Somewhere, you should hint why Lerner never had the job offer Lange did. jew; socialist; bohemian; libertine; no team player; genius.

And he adds in the related letter to Landes:

History [historians] never get things right.

Source: Samuelson to Landes, February 23 1990, Box 84, Folder “Lerner Abba”, Paul A. Samuelson papers at Duke University.

Paul Samuelson Memorial @ AEA 2010

Paul Samuelson (from

There was a memorial session to Paul Samuelson that was added to the program of the ASSA/AEA meetings in Atlanta. The session was presided by Robert Hall (Stanford University) and had as speakers: Robert Solow (MIT), Peter Diamond (MIT), Avinash Dixit (Princeton University), Robert Merton (Harvard University) and James Poterba (MIT). Both Kenneth Arrow and Stanley Fischer were invited but could not attend. Nonetheless they wrote some remarks that were read by Bob Hall at the session.

Solow was the first to speak and started by posing the following question: who was the most influential economist of the last 70 years? He then argued that this is an ambiguous question. If it refers to the world of politics, newspapers and media, the answer would be Keynes, Friedman, among others, and Paul Krugman in the future. If the question refers to how economics operates and what we do, the answer would undoubtedly be Paul Samuelson, he continued.

Solow then went on and talked about many sides of Samuelson, about his broad interest on economics (he was, to Solow and other panelists, the last generalist in economics), about his understanding that the role of economic theory is to make business journalism better, and other things. Two things are worth mentioning here. First, Solow argued that Samuelson abandoned several areas of economics because he saw them going in the wrong direction and becoming uninteresting. Solow took the opportunity to implicitly raising his criticisms to modern macro by observing that Samuelson abandoned macroeconomics for this reason. Second, Solow said that the Great Depression was really an experience that marked his and Samuelson’s life very much, and made them question the stability of a capitalist economy. This made them become, in Solow’s own words, “cafeteria Keynesians“: those who say “I’d have a little bit of this, and a little bit of that” and “No, thanks, not that”.

Peter Diamond reinforced the role played by Samuelson’s Foundations in his training as an economist, and also praised Samuelson’s overlapping-generations model. He mentioned that as a graduate student at MIT he had both micro and macro with Samuelson because in that year Solow (who usually taught macro) was away.

Other panelists talked about Samuelson’s outstanding intelligence and his habit of working hard, but also of playing tennis regularly in the afternoons, about the fact that he raised 6 children and about his unique habit of calling people and start talking about economic models and ideas without even asking either how the person was doing or if the time was appropriate.
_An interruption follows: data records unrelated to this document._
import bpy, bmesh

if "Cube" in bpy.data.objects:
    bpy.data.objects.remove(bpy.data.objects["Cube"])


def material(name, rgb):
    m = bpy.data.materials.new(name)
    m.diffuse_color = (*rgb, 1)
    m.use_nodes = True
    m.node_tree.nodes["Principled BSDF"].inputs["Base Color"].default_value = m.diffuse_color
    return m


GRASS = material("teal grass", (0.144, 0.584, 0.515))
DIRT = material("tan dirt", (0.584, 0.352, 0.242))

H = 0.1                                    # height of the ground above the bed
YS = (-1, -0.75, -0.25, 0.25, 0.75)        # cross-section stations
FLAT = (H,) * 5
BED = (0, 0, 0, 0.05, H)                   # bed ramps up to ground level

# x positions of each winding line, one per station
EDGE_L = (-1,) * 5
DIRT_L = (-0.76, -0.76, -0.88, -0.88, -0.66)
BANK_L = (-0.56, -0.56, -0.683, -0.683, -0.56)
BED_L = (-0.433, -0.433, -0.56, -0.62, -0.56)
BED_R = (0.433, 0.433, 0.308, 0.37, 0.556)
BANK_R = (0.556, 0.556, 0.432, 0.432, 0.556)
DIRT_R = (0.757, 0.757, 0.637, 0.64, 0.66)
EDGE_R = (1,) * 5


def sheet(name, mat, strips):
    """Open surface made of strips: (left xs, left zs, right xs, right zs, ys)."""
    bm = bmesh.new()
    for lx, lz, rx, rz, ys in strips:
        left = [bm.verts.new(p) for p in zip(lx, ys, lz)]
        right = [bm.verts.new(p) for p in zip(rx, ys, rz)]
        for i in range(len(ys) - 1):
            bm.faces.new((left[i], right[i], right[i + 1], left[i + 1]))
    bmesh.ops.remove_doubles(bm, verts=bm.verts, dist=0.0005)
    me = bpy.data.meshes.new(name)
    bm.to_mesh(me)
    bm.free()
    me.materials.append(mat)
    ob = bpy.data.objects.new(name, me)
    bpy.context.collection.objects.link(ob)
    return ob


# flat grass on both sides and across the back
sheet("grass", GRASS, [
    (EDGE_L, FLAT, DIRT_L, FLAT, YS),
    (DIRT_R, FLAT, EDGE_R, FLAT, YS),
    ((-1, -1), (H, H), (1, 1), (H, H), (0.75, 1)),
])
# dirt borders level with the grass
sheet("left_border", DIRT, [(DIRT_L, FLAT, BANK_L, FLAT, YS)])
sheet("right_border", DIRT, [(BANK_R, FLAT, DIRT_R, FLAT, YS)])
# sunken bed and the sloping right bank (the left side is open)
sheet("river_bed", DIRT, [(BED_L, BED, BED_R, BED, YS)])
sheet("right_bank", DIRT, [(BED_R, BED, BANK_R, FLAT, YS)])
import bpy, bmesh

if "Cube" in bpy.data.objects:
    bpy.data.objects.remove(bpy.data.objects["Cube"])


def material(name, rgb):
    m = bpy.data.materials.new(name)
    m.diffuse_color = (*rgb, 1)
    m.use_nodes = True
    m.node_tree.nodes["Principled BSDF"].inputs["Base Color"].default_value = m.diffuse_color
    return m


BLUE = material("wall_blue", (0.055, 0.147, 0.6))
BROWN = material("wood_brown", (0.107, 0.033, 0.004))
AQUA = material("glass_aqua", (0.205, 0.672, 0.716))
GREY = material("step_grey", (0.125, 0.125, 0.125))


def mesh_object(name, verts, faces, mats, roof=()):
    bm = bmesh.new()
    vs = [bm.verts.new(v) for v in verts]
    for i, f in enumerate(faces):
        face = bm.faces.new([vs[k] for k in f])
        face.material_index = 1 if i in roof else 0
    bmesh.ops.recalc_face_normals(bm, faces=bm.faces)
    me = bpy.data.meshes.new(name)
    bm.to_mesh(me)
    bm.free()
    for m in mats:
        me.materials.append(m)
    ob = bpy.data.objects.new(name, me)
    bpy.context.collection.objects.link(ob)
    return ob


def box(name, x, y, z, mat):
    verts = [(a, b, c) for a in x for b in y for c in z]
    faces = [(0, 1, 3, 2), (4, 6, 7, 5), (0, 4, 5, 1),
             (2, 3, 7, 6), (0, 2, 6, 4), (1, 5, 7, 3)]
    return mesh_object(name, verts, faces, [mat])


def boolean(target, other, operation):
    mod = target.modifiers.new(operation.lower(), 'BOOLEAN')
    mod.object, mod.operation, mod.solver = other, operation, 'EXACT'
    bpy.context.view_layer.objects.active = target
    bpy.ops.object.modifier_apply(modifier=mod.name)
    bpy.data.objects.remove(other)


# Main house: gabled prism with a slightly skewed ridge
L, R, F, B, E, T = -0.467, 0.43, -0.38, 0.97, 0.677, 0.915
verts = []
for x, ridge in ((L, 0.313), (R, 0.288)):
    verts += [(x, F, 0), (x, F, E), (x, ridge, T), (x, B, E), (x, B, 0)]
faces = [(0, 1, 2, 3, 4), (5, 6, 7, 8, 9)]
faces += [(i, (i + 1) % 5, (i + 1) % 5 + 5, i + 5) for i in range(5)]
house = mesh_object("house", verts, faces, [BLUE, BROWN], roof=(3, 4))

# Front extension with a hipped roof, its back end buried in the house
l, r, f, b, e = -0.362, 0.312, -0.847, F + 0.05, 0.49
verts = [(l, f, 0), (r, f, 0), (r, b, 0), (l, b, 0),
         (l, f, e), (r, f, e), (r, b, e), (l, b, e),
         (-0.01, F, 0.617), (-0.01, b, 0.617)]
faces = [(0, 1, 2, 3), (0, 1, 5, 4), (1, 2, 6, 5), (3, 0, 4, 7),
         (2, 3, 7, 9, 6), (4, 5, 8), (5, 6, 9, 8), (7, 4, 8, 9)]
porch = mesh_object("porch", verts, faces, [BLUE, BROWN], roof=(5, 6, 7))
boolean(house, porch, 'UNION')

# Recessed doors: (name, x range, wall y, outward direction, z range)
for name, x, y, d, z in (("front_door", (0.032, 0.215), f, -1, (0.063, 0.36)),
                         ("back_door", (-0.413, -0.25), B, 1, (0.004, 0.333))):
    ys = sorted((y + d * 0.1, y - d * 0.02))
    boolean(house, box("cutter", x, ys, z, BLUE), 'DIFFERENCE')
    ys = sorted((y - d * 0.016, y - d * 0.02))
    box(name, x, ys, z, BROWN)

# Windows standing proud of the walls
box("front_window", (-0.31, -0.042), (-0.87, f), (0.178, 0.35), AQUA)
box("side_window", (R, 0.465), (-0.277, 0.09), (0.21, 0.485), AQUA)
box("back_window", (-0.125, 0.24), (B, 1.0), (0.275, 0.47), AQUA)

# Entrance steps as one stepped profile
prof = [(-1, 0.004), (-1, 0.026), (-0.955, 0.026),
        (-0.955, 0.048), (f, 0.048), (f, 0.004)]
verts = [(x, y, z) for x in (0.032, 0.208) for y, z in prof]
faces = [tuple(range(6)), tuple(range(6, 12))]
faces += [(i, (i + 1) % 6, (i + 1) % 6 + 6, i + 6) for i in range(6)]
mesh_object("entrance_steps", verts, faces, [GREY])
Samuelson was praised as a teacher (who was good at showing the subtleties of an issue but not very good in teaching the basic ideas), as someone who understood that mathematics was a powerful language, and as a giant on whose shoulders the current generation stand.

Relevant to historians, two of the panelists repeated two stories already known to some of us. The first was told by Dixit: that Samuelson liked telling stories about economists (like Smith, Marshall, Fisher, Keynes, Joan Robinson…) during his lectures and that he had a special affection for Frank Ramsey. Dixit said that in a class Samuelson told the students that Ramsey has learned German in a week, by reading Kant using a dictionary (with my apologies for self-promotion, details on this apparently false story can be found in my article on Ramsey published in HOPE). The second was by Poterba who mentioned that Samuelson had made a very important contribution to the theory of optimal taxation in a memorandum to the US Treasury in 1951, in which he explained and recast Ramsey’s result of 1927 and which was later published in the Journal of Public Economics (1986) as a historical document.

All in all, it was a very interesting session.

P.S.: AEA members ca watch this and other recorded sessions online at the AEA website. If you want to read Krugman on Samuelson, check his blog.